Work order - Only these lines, please: the first one of the records through the one containing "mesh.materials.append(grey)", retyped exactly, both ends included and pictures omitted.
BEGIN The data
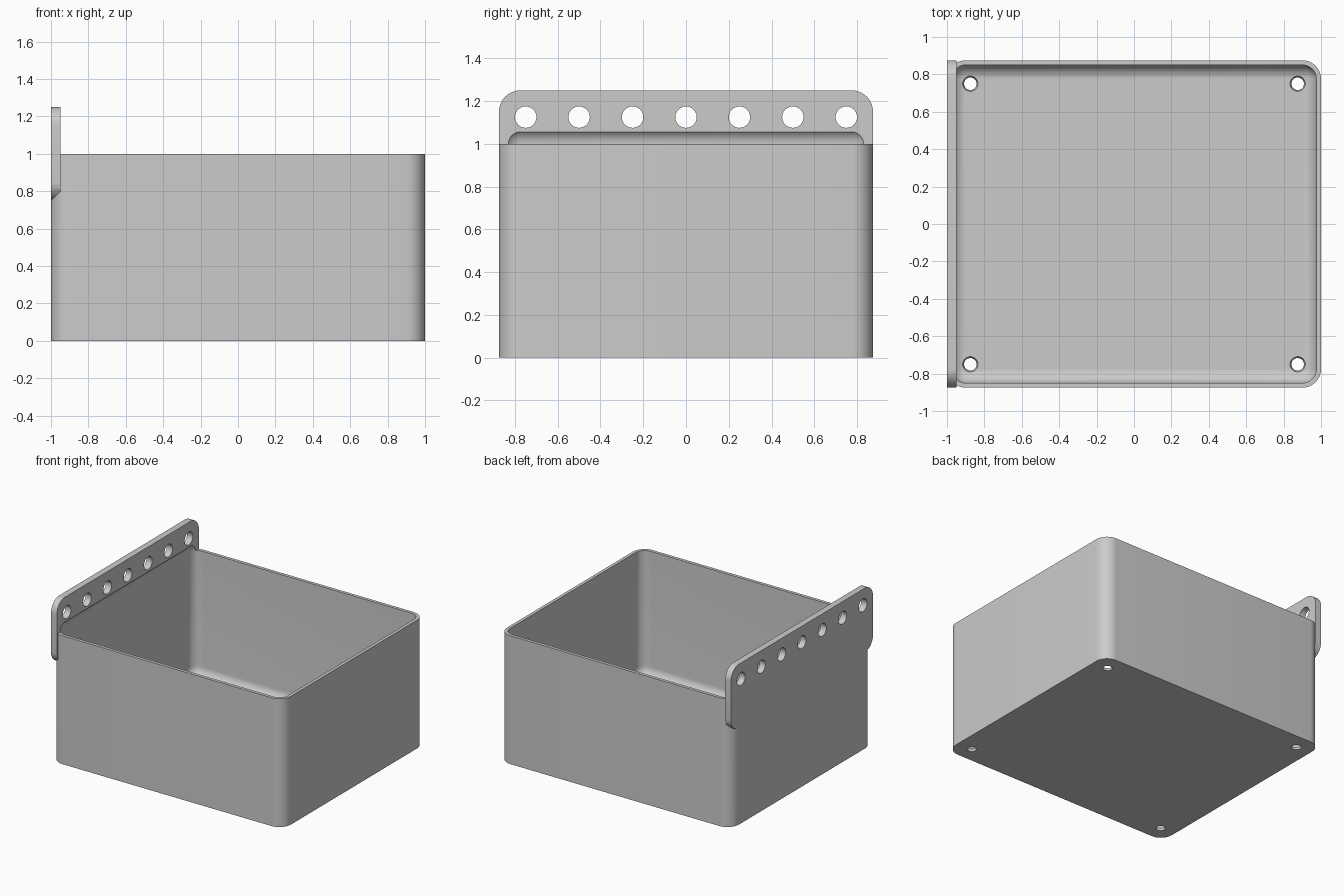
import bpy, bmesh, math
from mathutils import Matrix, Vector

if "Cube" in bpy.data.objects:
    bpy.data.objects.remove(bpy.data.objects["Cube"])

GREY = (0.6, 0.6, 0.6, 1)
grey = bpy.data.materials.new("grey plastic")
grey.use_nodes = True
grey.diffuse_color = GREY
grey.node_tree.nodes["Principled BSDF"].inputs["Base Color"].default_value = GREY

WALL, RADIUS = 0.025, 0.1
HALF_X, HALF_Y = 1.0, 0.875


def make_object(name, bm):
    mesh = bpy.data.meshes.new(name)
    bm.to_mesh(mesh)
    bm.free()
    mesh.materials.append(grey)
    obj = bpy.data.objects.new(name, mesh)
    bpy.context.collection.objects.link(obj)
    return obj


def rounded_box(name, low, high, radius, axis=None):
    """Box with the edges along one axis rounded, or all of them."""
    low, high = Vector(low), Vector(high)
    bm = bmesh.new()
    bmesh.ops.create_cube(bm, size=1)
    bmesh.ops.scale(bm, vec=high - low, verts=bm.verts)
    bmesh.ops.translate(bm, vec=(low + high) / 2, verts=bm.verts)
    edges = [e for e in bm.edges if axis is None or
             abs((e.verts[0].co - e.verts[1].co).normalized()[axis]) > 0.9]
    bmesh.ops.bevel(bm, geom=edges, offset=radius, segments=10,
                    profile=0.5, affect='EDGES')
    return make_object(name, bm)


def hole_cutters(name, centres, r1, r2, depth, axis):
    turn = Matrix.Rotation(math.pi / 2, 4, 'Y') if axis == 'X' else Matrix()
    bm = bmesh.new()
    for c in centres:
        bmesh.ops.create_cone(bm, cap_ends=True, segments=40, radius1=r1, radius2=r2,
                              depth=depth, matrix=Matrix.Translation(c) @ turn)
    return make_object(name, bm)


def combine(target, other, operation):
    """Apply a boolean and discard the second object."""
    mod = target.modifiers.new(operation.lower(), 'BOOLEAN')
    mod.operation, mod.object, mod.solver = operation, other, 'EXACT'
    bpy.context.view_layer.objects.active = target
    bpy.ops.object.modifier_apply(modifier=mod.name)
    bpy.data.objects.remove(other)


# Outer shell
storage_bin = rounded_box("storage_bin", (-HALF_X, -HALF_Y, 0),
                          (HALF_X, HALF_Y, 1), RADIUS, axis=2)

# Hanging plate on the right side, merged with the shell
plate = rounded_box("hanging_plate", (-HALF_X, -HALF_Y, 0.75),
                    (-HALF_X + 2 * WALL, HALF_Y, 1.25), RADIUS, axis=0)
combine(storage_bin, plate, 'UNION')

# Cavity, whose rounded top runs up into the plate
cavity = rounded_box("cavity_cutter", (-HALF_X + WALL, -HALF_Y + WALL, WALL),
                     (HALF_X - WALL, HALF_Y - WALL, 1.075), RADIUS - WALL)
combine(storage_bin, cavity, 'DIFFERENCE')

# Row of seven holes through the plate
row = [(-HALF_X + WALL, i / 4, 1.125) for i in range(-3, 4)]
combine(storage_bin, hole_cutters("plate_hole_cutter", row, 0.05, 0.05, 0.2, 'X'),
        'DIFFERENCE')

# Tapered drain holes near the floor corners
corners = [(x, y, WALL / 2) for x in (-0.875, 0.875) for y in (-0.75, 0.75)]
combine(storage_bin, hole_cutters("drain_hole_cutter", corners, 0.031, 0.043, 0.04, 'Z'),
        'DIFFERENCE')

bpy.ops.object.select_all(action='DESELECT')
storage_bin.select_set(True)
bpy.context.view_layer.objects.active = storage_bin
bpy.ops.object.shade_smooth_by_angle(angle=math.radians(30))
END The data
Written answer -
import bpy, bmesh, math
from mathutils import Matrix, Vector

if "Cube" in bpy.data.objects:
    bpy.data.objects.remove(bpy.data.objects["Cube"])

GREY = (0.6, 0.6, 0.6, 1)
grey = bpy.data.materials.new("grey plastic")
grey.use_nodes = True
grey.diffuse_color = GREY
grey.node_tree.nodes["Principled BSDF"].inputs["Base Color"].default_value = GREY

WALL, RADIUS = 0.025, 0.1
HALF_X, HALF_Y = 1.0, 0.875


def make_object(name, bm):
    mesh = bpy.data.meshes.new(name)
    bm.to_mesh(mesh)
    bm.free()
    mesh.materials.append(grey)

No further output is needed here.